▽

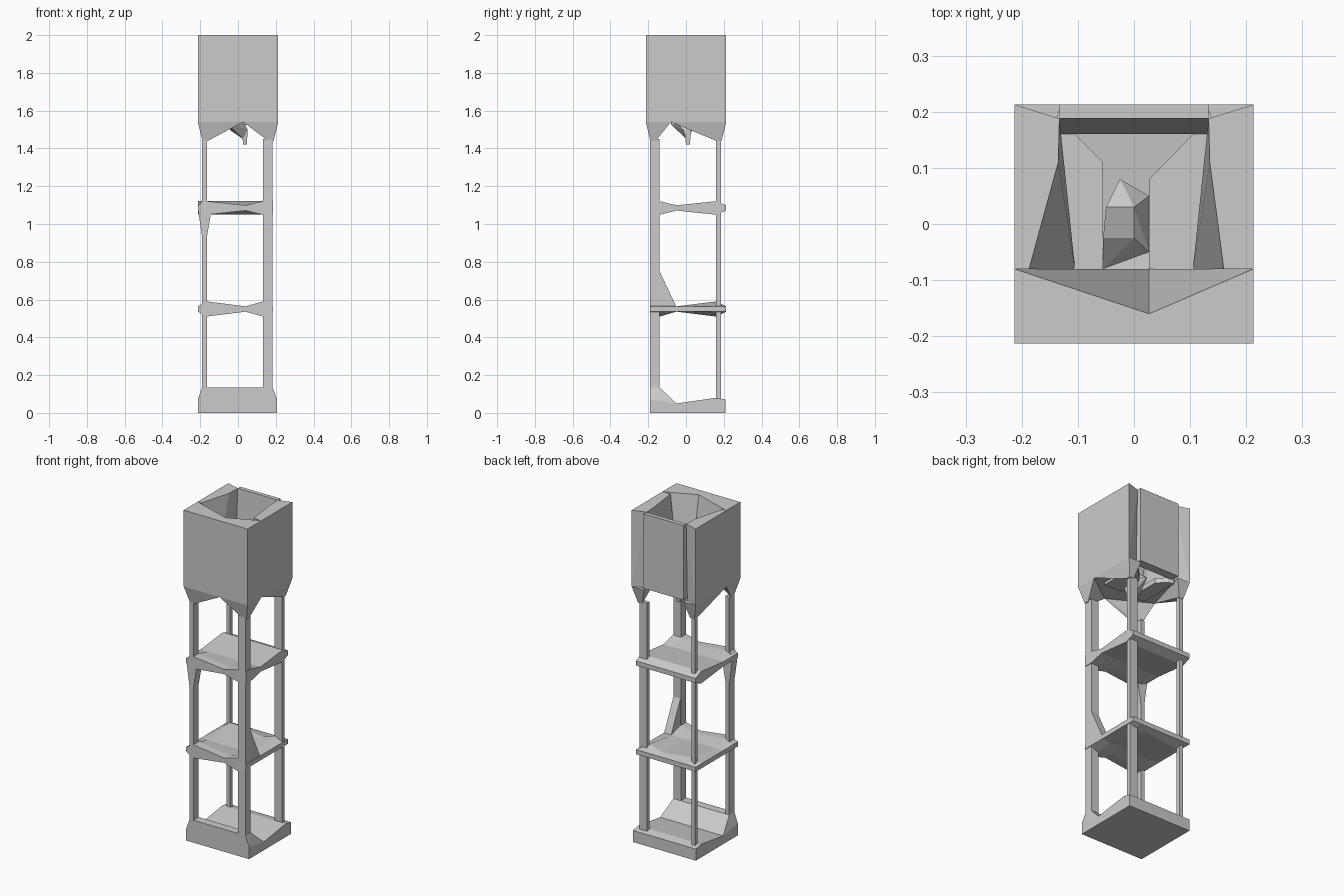
import bpy, bmesh

if "Cube" in bpy.data.objects:
    bpy.data.objects.remove(bpy.data.objects["Cube"])


def finish(name, bm):
    bmesh.ops.recalc_face_normals(bm, faces=bm.faces)
    me = bpy.data.meshes.new(name)
    bm.to_mesh(me)
    bm.free()
    ob = bpy.data.objects.new(name, me)
    bpy.context.collection.objects.link(ob)
    return ob


def hull(name, pts):
    bm = bmesh.new()
    for p in pts:
        bm.verts.new(p)
    r = bmesh.ops.convex_hull(bm, input=bm.verts)
    junk = {g for k in ("geom_interior", "geom_unused") for g in r[k]
            if isinstance(g, bmesh.types.BMVert)}
    bmesh.ops.delete(bm, geom=list(junk), context='VERTS')
    bmesh.ops.dissolve_limit(bm, angle_limit=0.01, verts=bm.verts, edges=bm.edges)
    return finish(name, bm)


def loft(name, low, z0, high, z1):
    return hull(name, [(x, y, z0) for x, y in low] + [(x, y, z1) for x, y in high])


def rect(x0, x1, y0, y1):
    return [(x0, y0), (x1, y0), (x1, y1), (x0, y1)]


def shelf(name, z, xs, ys, half):
    # slab whose thickness varies over a coarse grid
    bm = bmesh.new()
    nx, ny = len(xs), len(ys)
    top, bot = ([[bm.verts.new((x, y, z + s * half(i, j))) for j, y in enumerate(ys)]
                 for i, x in enumerate(xs)] for s in (1, -1))
    for i in range(nx - 1):
        for j in range(ny - 1):
            for g in (top, bot):
                bm.faces.new((g[i][j], g[i + 1][j], g[i + 1][j + 1], g[i][j + 1]))
    rim = ([(i, 0) for i in range(nx)] + [(nx - 1, j) for j in range(1, ny)]
           + [(i, ny - 1) for i in range(nx - 2, -1, -1)]
           + [(0, j) for j in range(ny - 2, 0, -1)])
    for (a, b), (c, d) in zip(rim, rim[1:] + rim[:1]):
        bm.faces.new((top[a][b], top[c][d], bot[c][d], bot[a][b]))
    return finish(name, bm)


# Base: front kerb and tilted floor slab
hull("base_kerb", [(x, y, z) for x in (-.213, .207)
                   for y, z in ((-.19, 0), (-.19, .07), (-.05, 0), (-.05, .05))]
     + [(x, y, .135) for x in (-.19, .183) for y in (-.19, -.14)])
hull("base_slab", [(x, y, z) for x in (-.213, .207)
                   for y, z in ((-.05, 0), (-.05, .05), (.16, .08), (.21, .07), (.21, 0))])

# Posts
for name, r in (("front_right_post", (.132, .182, -.19, -.14)),
                ("front_left_post", (-.19, -.165, -.19, -.14)),
                ("back_right_post", (.132, .182, .16, .185)),
                ("back_left_post", (-.19, -.165, .16, .185))):
    loft(name, rect(*r), .05, rect(*r), 1.45)

# Shelves
xs, ys = (-.213, -.165, .04, .132, .185), (-.19, -.14, -.05, .16, .212)


def half_low(i, j):
    return .04 if i in (1, 3) and j in (0, 1, 3) else .014


def half_high(i, j):
    if j == 3:
        return .036
    return .036 if i in (1, 3, 4) and j in (0, 1) else .014


shelf("lower_shelf", .55, xs, ys, half_low)
shelf("upper_shelf", 1.085, xs, ys, half_high)

# Braces on the front posts
hull("right_brace", [(x, y, z) for x in (.135, .182)
                     for y, z in ((-.14, .75), (-.14, .54), (-.05, .56), (-.05, .54))])
loft("left_brace", rect(-.19, -.165, -.19, -.14), .93,
     rect(-.213, -.137, -.19, -.14), 1.09)
loft("left_brace_cap", rect(-.213, -.137, -.19, -.14), 1.09,
     rect(-.19, -.16, -.19, -.14), 1.12)

# Box walls
B, Z0, Z1 = .213, 1.54, 2.0
for side, e in (("left", -B), ("right", B)):
    loft("front_wall_" + side,
         [(e, -B), (.027, -B), (.027, -.08), (e, -.08)], Z0,
         [(e, -B), (.027, -B), (.027, -.16), (e, -.08)], Z1)
    s = -1 if e < 0 else 1
    inner = .187 if s < 0 else .16
    loft(side + "_wall",
         [(e, -.08), (s * .105, -.08), (s * .135, .18), (e, .213)], Z0,
         [(e, -.08), (s * inner, -.08), (s * .135, .11), (s * .133, .188), (e, .213)], Z1)
loft("back_panel", rect(-.133, .133, .16, .213), Z0 + .01,
     rect(-.133, .133, .188, .213), Z1)

# Pointed corner brackets under the box
for name, sx, sy, mx, my in (("front_left", -1, -1, .027, -.08),
                             ("front_right", 1, -1, .027, -.08),
                             ("back_left", -1, 1, -.13, -.08),
                             ("back_right", 1, 1, .13, -.08)):
    x, y = sx * B, sy * B
    loft(name + "_bracket",
         [(sx * .188, sy * .188), (sx * .16, sy * .188), (sx * .188, sy * .16)], 1.44,
         [(x, y), (mx, y), (x, my)], Z0)

# Box floor with a central hole
loft_floor = (("floor_left", [(-.14, .17), (-.105, .16), (-.055, .11), (-.055, -.08), (-.14, -.08)]),
              ("floor_right", [(.14, .17), (.105, .16), (.027, .08), (.027, -.08), (.14, -.08)]))
for name, p in loft_floor:
    loft(name, p, 1.525, p, 1.555)

# Faceted lump hanging through the floor
hull("hanging_lump", [(-.05, .03, 1.6), (0, .03, 1.6), (-.025, .08, 1.56), (-.055, -.025, 1.58),
                      (0, -.025, 1.58), (.027, .05, 1.55), (.027, -.05, 1.55),
                      (-.055, -.08, 1.53), (-.04, 0, 1.495), (.05, -.02, 1.5), (.05, .03, 1.5),
                      (.027, 0, 1.45)])
loft("hanging_tip", rect(.027, .048, 0, .02), 1.42, rect(.02, .05, -.01, .028), 1.5)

△

> **EXERCISE DETAILS**
Your answer must consist solely of the lines above between the line holding "# Box walls" and the line holding "for name, sx, sy, mx, my", inclusive, copied exactly.

> **YOUR SOLUTION**
# Box walls
B, Z0, Z1 = .213, 1.54, 2.0
for side, e in (("left", -B), ("right", B)):
    loft("front_wall_" + side,
         [(e, -B), (.027, -B), (.027, -.08), (e, -.08)], Z0,
         [(e, -B), (.027, -B), (.027, -.16), (e, -.08)], Z1)
    s = -1 if e < 0 else 1
    inner = .187 if s < 0 else .16
    loft(side + "_wall",
         [(e, -.08), (s * .105, -.08), (s * .135, .18), (e, .213)], Z0,
         [(e, -.08), (s * inner, -.08), (s * .135, .11), (s * .133, .188), (e, .213)], Z1)
loft("back_panel", rect(-.133, .133, .16, .213), Z0 + .01,
     rect(-.133, .133, .188, .213), Z1)

# Pointed corner brackets under the box
for name, sx, sy, mx, my in (("front_left", -1, -1, .027, -.08),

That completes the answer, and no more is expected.